Consequences of enzyme inhibition (4)
1. Increased plasma concentration of parent drug
2. Reduction in metabolite concentration
3. Exaggerated & prolonged pharmacological effects
4. Increased likelihood of drug-induced toxicity
Effects of grapefruit juice
elevates peak concentration
causes reduction in small bowel protein
effects last ~4hrs and require new enzyme synthesis
Excretion of drug is defined as:
the process whereby drugs or metabolites are irreversibly transferred from internal to external environment through renal or non renal route.
What is required for the termination of a drug's pharmacological action?
Excretion of drug is required
The principal organ of excretion is
Are drugs required to be metabolized to be excreted by the kidney?
What type of drugs are efficiently reabsorbed?
Non-polar lipid-soluble drugs
How are non-polar lipid-soluble drugs eliminated?
metabolic conversion in liver or intestine to more polar metabolites, and then excreted in the urine.
IMPORTANT- Factors that affect renal excretion (6)
1. Physicochemical properties of drug
2. Urinary pH
3. Blood flow to the kidney
4. Biological factors
5. Drug interaction
6. Disease state (renal dysfunction)
Phisiochemical properties of drugs include: (2)
Molecular size - macromolecules do not filter through glomerulus
Binding characteristics - must be free or unbound
Does a protein bound drug have a long or short half life?
Biological factors for excretion include:
sex - renal excretion 10% lower in F
age - infant 30-40% less
old age - GFR reduced, tubular function slower = prolonged halflife
What alters renal clearance of a drug?
drug interaction that alters binding, renal blood flow, secretion, urine pH, forced diuresis
What occurs when a drug highly bound to plasma proteins is displaced with another drug?
renal clearance is increased
What can cause reabsorption of a parent drug when it is conjugated?
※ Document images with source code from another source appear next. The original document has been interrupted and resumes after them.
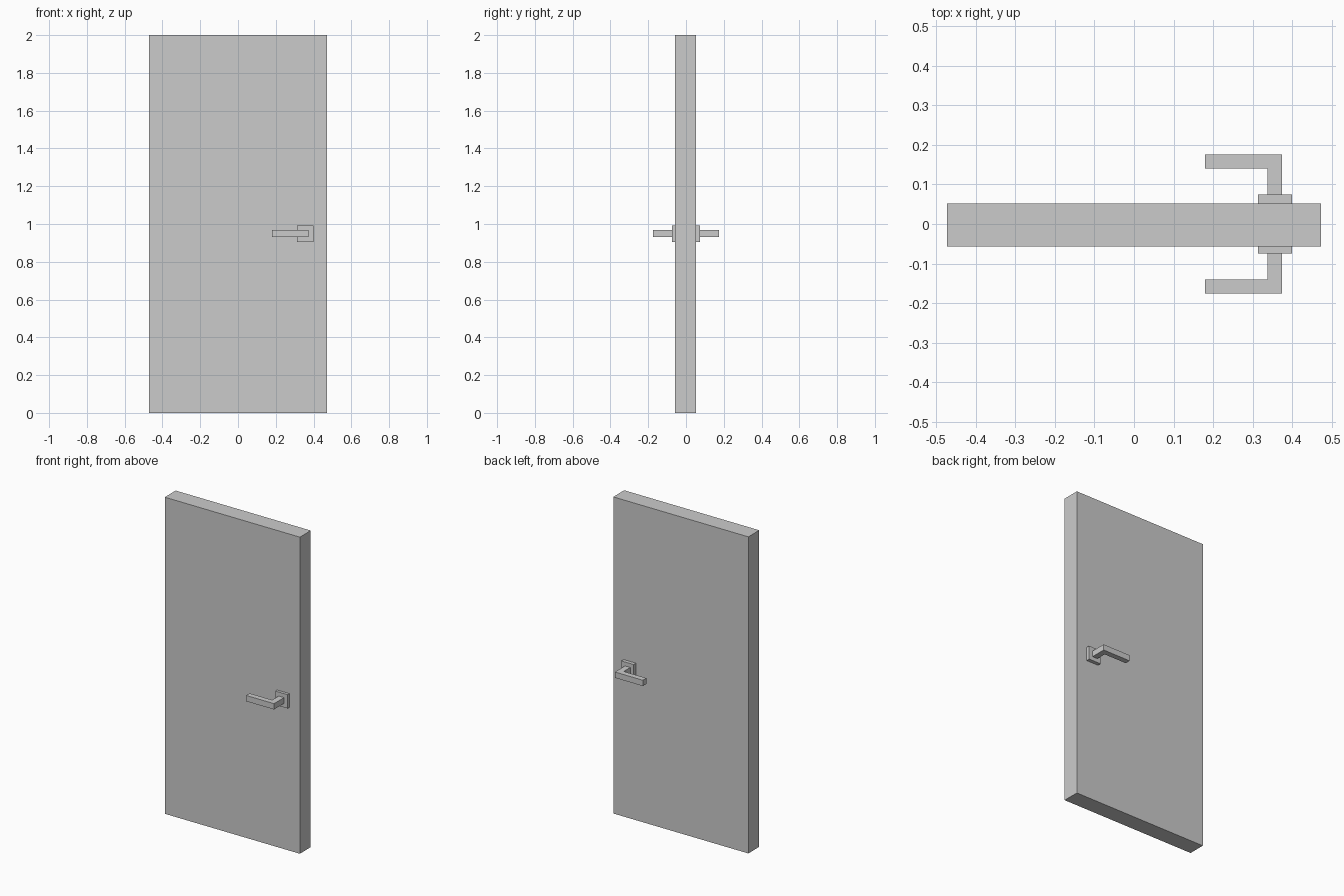
import bpy, bmesh

if "Cube" in bpy.data.objects:
    bpy.data.objects.remove(bpy.data.objects["Cube"])


def prism(name, outline, z0, z1):
    """Extrude an XY outline from z0 up to z1."""
    bm = bmesh.new()
    face = bm.faces.new([bm.verts.new((x, y, z0)) for x, y in outline])
    ext = bmesh.ops.extrude_face_region(bm, geom=[face])
    top = [v for v in ext["geom"] if isinstance(v, bmesh.types.BMVert)]
    bmesh.ops.translate(bm, verts=top, vec=(0, 0, z1 - z0))
    bmesh.ops.recalc_face_normals(bm, faces=bm.faces)
    mesh = bpy.data.meshes.new(name)
    bm.to_mesh(mesh)
    bm.free()
    obj = bpy.data.objects.new(name, mesh)
    bpy.context.collection.objects.link(obj)
    return obj


def rect(x0, x1, y0, y1):
    return [(x0, y0), (x1, y0), (x1, y1), (x0, y1)]


# Door slab, set slightly forward of the handle centre line
prism("door_panel", rect(-0.472, 0.472, -0.057, 0.052), 0.0, 2.0)

# Front rosette and L-shaped lever, mirrored to the back
rosette = prism("handle_rosette", rect(0.313, 0.399, -0.075, -0.045), 0.905, 0.992)
lever = prism("handle_lever", [
    (0.337, -0.070), (0.374, -0.070), (0.374, -0.175),
    (0.179, -0.175), (0.179, -0.140), (0.337, -0.140)], 0.930, 0.967)
for part in (rosette, lever):
    mirror = part.modifiers.new("back_side", "MIRROR")
    mirror.use_axis = (False, True, False)
    mirror.use_mirror_merge = False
drug conjugates may be hydrolysed by gut bacteria, releasing the parent drug which may be reabsorbed (enterohepatic circulation). E.g. oral contraceptives.
Minor routes of excretion:
expired air
breast milk